Golf! Of course, the Palm Springs area is known for its golf courses. Our resort had one and everywhere we looked, we saw a golf course, golf cart or golf store. We are not serious golfers, but thought while we’re here, we should play! We found a store that rented us golf clubs for a reasonable price which we could keep for a few days. They also gave us recommendations for driving ranges and executive par-3 courses in the vicinity. Executive courses are “real” golf courses (not miniature golf or a chip and putt), but the distance between the tee and the green are smaller, a “par 3” if you’re a good golfer.
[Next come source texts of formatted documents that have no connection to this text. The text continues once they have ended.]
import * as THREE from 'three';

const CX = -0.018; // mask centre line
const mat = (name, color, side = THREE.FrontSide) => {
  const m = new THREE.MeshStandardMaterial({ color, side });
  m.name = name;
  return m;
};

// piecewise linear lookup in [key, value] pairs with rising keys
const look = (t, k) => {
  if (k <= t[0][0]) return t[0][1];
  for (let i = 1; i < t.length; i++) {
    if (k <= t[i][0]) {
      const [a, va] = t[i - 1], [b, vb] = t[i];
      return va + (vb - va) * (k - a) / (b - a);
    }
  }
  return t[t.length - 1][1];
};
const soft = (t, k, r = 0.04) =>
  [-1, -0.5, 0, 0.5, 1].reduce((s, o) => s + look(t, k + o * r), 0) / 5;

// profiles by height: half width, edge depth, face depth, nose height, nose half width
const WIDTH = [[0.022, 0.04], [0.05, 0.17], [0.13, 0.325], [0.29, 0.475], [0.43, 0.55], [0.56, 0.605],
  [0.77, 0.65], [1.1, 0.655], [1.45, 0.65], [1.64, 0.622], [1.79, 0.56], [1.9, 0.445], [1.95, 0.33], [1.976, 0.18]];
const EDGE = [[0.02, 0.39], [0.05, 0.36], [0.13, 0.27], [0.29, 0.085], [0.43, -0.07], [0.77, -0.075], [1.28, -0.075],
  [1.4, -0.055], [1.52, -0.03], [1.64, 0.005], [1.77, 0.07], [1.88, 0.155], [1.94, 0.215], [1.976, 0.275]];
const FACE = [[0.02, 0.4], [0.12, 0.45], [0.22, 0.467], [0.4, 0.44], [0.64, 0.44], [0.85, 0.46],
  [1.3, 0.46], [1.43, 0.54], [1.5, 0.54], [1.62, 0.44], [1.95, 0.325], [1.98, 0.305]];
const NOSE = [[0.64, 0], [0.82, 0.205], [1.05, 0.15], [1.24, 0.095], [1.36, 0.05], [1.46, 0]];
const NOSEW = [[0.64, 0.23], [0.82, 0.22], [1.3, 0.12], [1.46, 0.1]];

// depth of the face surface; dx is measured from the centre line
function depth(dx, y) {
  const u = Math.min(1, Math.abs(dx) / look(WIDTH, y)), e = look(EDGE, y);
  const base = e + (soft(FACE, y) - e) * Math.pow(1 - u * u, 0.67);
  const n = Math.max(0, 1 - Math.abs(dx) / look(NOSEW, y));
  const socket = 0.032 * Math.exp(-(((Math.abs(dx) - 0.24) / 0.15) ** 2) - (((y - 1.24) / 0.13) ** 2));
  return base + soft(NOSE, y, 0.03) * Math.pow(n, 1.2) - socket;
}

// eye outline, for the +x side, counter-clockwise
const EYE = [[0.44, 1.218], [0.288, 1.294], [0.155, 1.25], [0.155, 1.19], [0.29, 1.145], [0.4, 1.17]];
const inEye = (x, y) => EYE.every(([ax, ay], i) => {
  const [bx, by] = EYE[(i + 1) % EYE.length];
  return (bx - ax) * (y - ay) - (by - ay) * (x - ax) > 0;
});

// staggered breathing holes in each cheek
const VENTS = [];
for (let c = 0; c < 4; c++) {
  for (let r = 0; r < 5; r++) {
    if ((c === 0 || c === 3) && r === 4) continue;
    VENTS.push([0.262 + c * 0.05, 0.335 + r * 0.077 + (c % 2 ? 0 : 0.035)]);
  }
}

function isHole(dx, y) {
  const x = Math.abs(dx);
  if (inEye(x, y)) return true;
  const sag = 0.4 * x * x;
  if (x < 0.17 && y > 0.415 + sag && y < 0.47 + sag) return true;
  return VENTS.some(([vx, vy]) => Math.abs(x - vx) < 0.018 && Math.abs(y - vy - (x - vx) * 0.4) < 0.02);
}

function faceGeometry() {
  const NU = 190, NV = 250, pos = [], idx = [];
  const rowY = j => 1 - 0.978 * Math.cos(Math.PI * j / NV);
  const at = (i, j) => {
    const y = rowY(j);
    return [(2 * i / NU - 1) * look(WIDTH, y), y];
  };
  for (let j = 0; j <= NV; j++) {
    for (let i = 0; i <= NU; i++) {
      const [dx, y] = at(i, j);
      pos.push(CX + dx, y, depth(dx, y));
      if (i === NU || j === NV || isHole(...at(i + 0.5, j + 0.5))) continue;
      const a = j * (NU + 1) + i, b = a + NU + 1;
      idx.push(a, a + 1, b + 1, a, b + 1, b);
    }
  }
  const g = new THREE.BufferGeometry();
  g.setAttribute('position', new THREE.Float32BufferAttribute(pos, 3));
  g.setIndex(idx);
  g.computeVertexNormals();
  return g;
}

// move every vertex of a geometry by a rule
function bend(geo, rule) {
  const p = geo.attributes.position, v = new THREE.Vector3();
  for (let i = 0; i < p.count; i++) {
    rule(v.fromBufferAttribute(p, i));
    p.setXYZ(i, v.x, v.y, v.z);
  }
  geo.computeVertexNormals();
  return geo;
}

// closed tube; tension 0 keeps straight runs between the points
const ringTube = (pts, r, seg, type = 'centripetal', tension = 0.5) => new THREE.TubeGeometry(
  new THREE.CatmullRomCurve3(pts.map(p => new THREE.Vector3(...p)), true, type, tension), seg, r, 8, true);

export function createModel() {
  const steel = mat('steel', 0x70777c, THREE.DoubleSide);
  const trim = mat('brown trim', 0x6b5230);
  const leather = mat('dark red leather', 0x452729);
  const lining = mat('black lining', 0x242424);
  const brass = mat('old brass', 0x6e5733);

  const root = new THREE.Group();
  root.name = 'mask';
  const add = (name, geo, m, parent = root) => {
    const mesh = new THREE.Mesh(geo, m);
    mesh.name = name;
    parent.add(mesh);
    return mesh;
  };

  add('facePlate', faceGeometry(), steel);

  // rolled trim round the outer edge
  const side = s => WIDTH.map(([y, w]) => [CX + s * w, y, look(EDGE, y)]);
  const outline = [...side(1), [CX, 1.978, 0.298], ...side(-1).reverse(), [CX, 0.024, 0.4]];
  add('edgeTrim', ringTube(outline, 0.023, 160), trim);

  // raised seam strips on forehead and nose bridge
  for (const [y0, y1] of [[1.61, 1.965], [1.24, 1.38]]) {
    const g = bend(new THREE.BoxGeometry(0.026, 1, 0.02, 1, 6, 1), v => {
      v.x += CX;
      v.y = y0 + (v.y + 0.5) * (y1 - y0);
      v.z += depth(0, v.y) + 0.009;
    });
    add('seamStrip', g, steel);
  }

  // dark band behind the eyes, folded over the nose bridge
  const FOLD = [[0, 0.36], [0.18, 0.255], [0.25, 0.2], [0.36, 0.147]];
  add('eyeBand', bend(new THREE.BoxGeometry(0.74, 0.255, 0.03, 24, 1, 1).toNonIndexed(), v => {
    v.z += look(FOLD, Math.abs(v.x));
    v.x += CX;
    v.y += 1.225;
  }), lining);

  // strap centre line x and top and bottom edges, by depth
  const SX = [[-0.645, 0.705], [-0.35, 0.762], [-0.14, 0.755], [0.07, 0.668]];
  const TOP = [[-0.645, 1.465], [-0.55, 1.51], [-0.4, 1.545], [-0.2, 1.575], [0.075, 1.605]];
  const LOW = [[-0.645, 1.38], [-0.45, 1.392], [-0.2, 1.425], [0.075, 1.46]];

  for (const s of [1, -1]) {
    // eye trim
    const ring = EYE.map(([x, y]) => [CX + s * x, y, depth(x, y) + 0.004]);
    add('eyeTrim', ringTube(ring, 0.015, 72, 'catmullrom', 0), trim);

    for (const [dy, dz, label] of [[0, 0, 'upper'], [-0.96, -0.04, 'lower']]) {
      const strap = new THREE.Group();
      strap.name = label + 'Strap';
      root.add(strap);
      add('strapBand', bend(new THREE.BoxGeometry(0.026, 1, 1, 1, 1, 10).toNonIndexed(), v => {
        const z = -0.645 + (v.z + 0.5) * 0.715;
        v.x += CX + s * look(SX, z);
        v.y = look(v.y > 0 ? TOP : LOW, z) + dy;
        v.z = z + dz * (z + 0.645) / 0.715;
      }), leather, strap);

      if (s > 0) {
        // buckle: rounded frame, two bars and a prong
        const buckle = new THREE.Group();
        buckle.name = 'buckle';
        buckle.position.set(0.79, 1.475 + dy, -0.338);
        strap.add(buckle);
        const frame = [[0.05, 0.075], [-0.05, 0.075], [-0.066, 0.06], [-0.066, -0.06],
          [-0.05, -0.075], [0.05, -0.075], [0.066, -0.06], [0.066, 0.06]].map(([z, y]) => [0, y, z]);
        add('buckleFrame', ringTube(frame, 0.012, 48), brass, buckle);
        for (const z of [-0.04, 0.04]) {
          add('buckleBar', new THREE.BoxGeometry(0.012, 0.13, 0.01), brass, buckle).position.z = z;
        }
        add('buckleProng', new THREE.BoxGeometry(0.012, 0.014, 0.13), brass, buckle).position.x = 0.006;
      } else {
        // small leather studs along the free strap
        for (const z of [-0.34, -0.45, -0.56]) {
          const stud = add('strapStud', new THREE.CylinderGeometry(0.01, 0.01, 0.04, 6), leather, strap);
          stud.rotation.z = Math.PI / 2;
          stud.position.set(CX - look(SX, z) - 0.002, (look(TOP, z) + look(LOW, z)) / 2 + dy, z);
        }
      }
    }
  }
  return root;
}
We chose to play at the Indio Golf Course, which had a lighted driving range that we used at night (I believe the course itself is also lit). Early the next morning, we were ready for the 18-hole course! We had a golf cart and played the entire 18 holes (although our kids sat out a few of the later holes). The course was not super difficult and was pretty wide open -- great for us not-so-experienced golfers. The course was also surprisingly reasonably priced. Of course, it was HOT, so early arrival is highly recommended.
And another favorite restaurant, the Jackalope Ranch BBQ Restaurant, had been recommended by the Sheraton newsletter. It was more expensive than Las Casuelas Nuevas (see the first part of this blog), but had a nice selection of food that was excellent. The atmosphere was upscale ranch. The building had a unique fountain, statues and decorations in front and the back of the restaurant opened onto a lovely patio and lawn with a small bubbling body of water and a waterfall. It looked like this rear outdoor area was used for events and weddings. It was a lovely dinner!